The South African Police Service (SAPS) has ended a sit-in at the UN High Commissioner for Refugees (UNHCR) compound in the capital, Pretoria. Some two hundred people have been arrested, according to the media, and others are being held to determine their immigration status. The sit-in had lasted for a month with up to seventy participants, identified by the media as refugees and asylum seekers. The protestors were demanding that the UNHCR resettle them in other countries because of their fear of xenophobic violence centered in South Africa’s townships.
The episode has been highly problematic. The protestors were demanding what the UNHCR could not do. Under international law, the UNHCR has a role with respect to persons outside their own country because of a well-founded fear of persecution based on religion, ethnicity, political views, or membership in a particular social group. While media reports are unclear, it is highly unlikely that most of the protestors had gone through the South African adjudication process to qualify for asylum or refugee status. In South Africa as in the United States, adjudication of refugee or asylum claims is a lengthy process. It is likely that most of the protestors were economic migrants. The UNHCR has no remit for those who go to another country seeking economic betterment.
South Africa has by far the most advanced economy on the continent. As such, it is a magnet for immigrants, documented and undocumented. Borders are highly porous; the largest number of foreigners in South Africa appear to be from close neighbors, especially Zimbabwe and Mozambique. This population, usually very poor, ebbs and flows depending on conditions in the home country. There are also higher-profile migrants from countries further afield, such as Congo and Nigeria. Wealthier, they attract sensationalized media attention. Nigerians, for example, are frequently identified as drug dealers.
As is nearly always the case, the clearing of a sit-in is a public relations disaster for the police. In racially-charged South Africa, there are international media shots of a white policeman pepper-spraying a black mother and her child, though, according to the New York Times, the SAPS racial make-up mirrors that of the population, which is 80 percent black.

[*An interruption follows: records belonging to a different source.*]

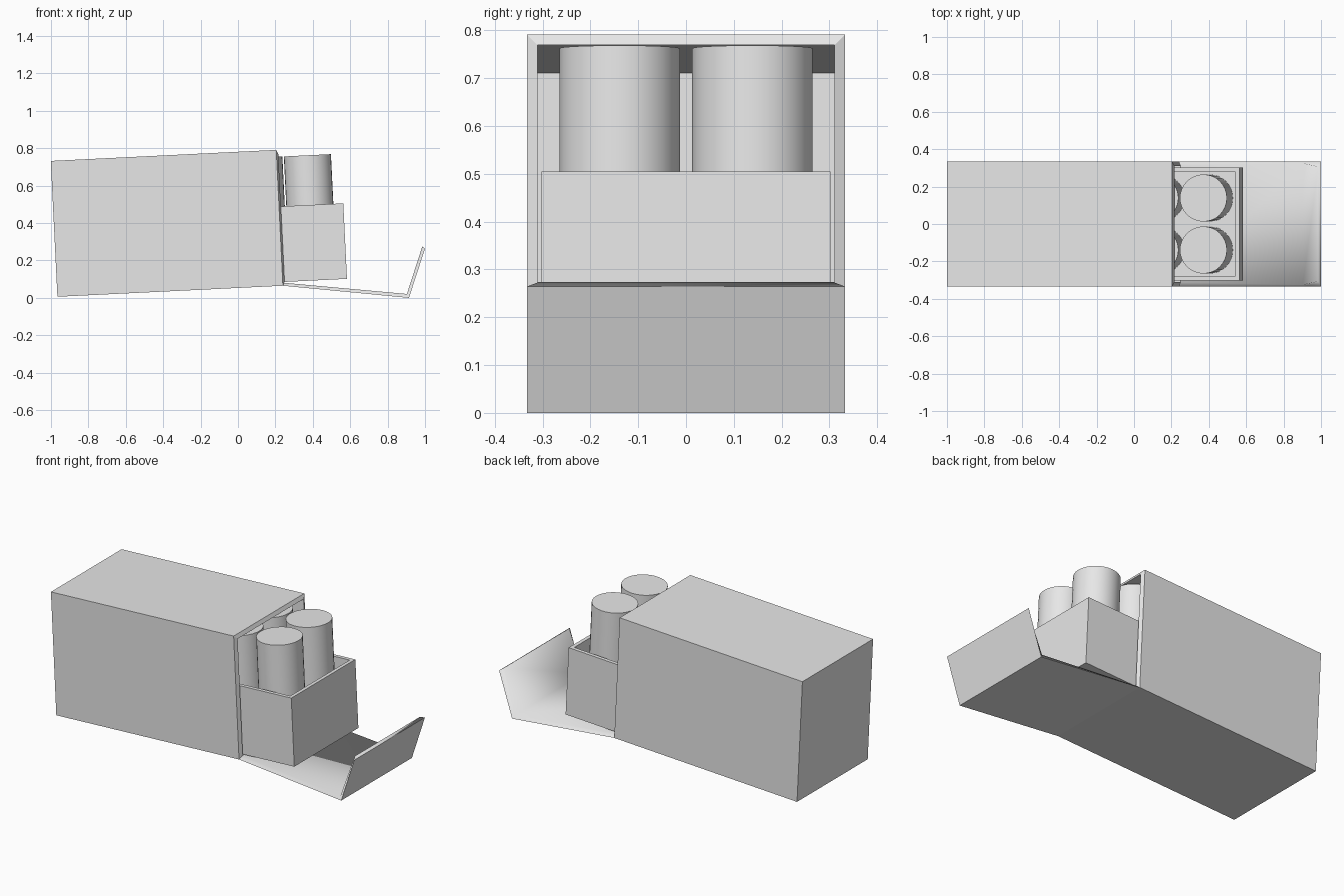
import bpy, bmesh, math
from mathutils import Matrix, Vector

if "Cube" in bpy.data.objects:
    bpy.data.objects.remove(bpy.data.objects["Cube"], do_unlink=True)

grey = bpy.data.materials.new("light_grey")
grey.use_nodes = True
grey.diffuse_color = (0.8, 0.8, 0.8, 1)
grey.node_tree.nodes["Principled BSDF"].inputs["Base Color"].default_value = (0.8, 0.8, 0.8, 1)

# Package frame: origin on the hinge line, tipped up slightly
HINGE = Vector((0.24, 0, 0.065))
TILT = Matrix.Translation(HINGE) @ Matrix.Rotation(math.radians(-2.8), 4, 'Y')


def finish(bm, name, matrix=Matrix()):
    bmesh.ops.recalc_face_normals(bm, faces=bm.faces)
    mesh = bpy.data.meshes.new(name)
    bm.to_mesh(mesh)
    bm.free()
    obj = bpy.data.objects.new(name, mesh)
    obj.matrix_world = matrix
    mesh.materials.append(grey)
    bpy.context.collection.objects.link(obj)
    return obj


def open_box(name, low, high, opening, wall, lip):
    """Hollow box whose face towards `opening` is inset and pushed inside."""
    low, high, opening = Vector(low), Vector(high), Vector(opening)
    bm = bmesh.new()
    bmesh.ops.create_cube(bm, size=1)
    bmesh.ops.scale(bm, vec=high - low, verts=bm.verts)
    bmesh.ops.translate(bm, vec=(low + high) / 2, verts=bm.verts)
    bm.normal_update()
    mouth = max(bm.faces, key=lambda f: f.normal.dot(opening))
    bmesh.ops.inset_region(bm, faces=[mouth], thickness=wall, use_even_offset=True)
    bmesh.ops.translate(bm, vec=opening * lip, verts=mouth.verts)
    depth = abs((high - low).dot(opening)) - wall + lip
    floor = bmesh.ops.extrude_discrete_faces(bm, faces=[mouth])["faces"][0]
    bmesh.ops.translate(bm, vec=-opening * depth, verts=floor.verts)
    return finish(bm, name, TILT)


# Outer sleeve open at the end, and the tray sliding out of it
open_box("sleeve", (-1.207, -0.333, 0), (0, 0.333, 0.727), (1, 0, 0), 0.022, 0.01)
open_box("tray", (-0.795, -0.302, 0.02), (0.344, 0.302, 0.424), (0, 0, 1), 0.022, 0)

# Two lines of canisters standing in the tray
BOTTOM, TOP = 0.042, 0.69
for row in range(4):
    for side, y in (("right", -0.139), ("left", 0.139)):
        bm = bmesh.new()
        bmesh.ops.create_cone(bm, cap_ends=True, segments=32, radius1=0.126,
                              radius2=0.126, depth=TOP - BOTTOM)
        place = Matrix.Translation((0.165 - 0.26 * row, y, (BOTTOM + TOP) / 2))
        for f in bm.faces:
            f.smooth = len(f.verts) == 4
        for e in bm.edges:
            e.smooth = all(len(f.verts) == 4 for f in e.link_faces)
        finish(bm, f"canister_{side}_{row + 1}", TILT @ place)

# Folded end flap: outer skin, slightly narrower inner skin, bevelled rim
outer = [(0.24, 0.065, 0.333), (0.914, 0.0, 0.333), (1.0, 0.264, 0.333)]
inner = [(0.243, 0.081, 0.312), (0.903, 0.021, 0.325), (0.985, 0.274, 0.307)]
bm = bmesh.new()
skin = {}
for key, line in (("outer", outer), ("inner", inner)):
    skin[key] = [[bm.verts.new((x, s * w, z)) for s in (-1, 1)] for x, z, w in line]
o, i = skin["outer"], skin["inner"]
outside = []
for k in range(2):
    outside.append(bm.faces.new((o[k][0], o[k][1], o[k + 1][1], o[k + 1][0])))
    bm.faces.new((i[k][0], i[k + 1][0], i[k + 1][1], i[k][1]))
    for s in (0, 1):
        bm.faces.new((o[k][s], o[k + 1][s], i[k + 1][s], i[k][s]))
for k in (0, 2):
    bm.faces.new((o[k][0], o[k][1], i[k][1], i[k][0]))
for f in bm.faces:
    f.smooth = True
for f in outside:
    for e in f.edges:
        e.smooth = False
finish(bm, "end_flap")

Stepping back, South Africa is dealing with what is likely to become more common: the unregulated movement of people from poor areas and countries to wealthier ones. Like most countries, South Africa does not have in place a solution to this new challenge. As elsewhere in Africa, borders are porous and fundamentally artificial—they were drawn by colonial governments without reference by and large to the indigenous peoples. For example, the Tswana people are to be found on both sides of the Zimbabwe-South Africa border.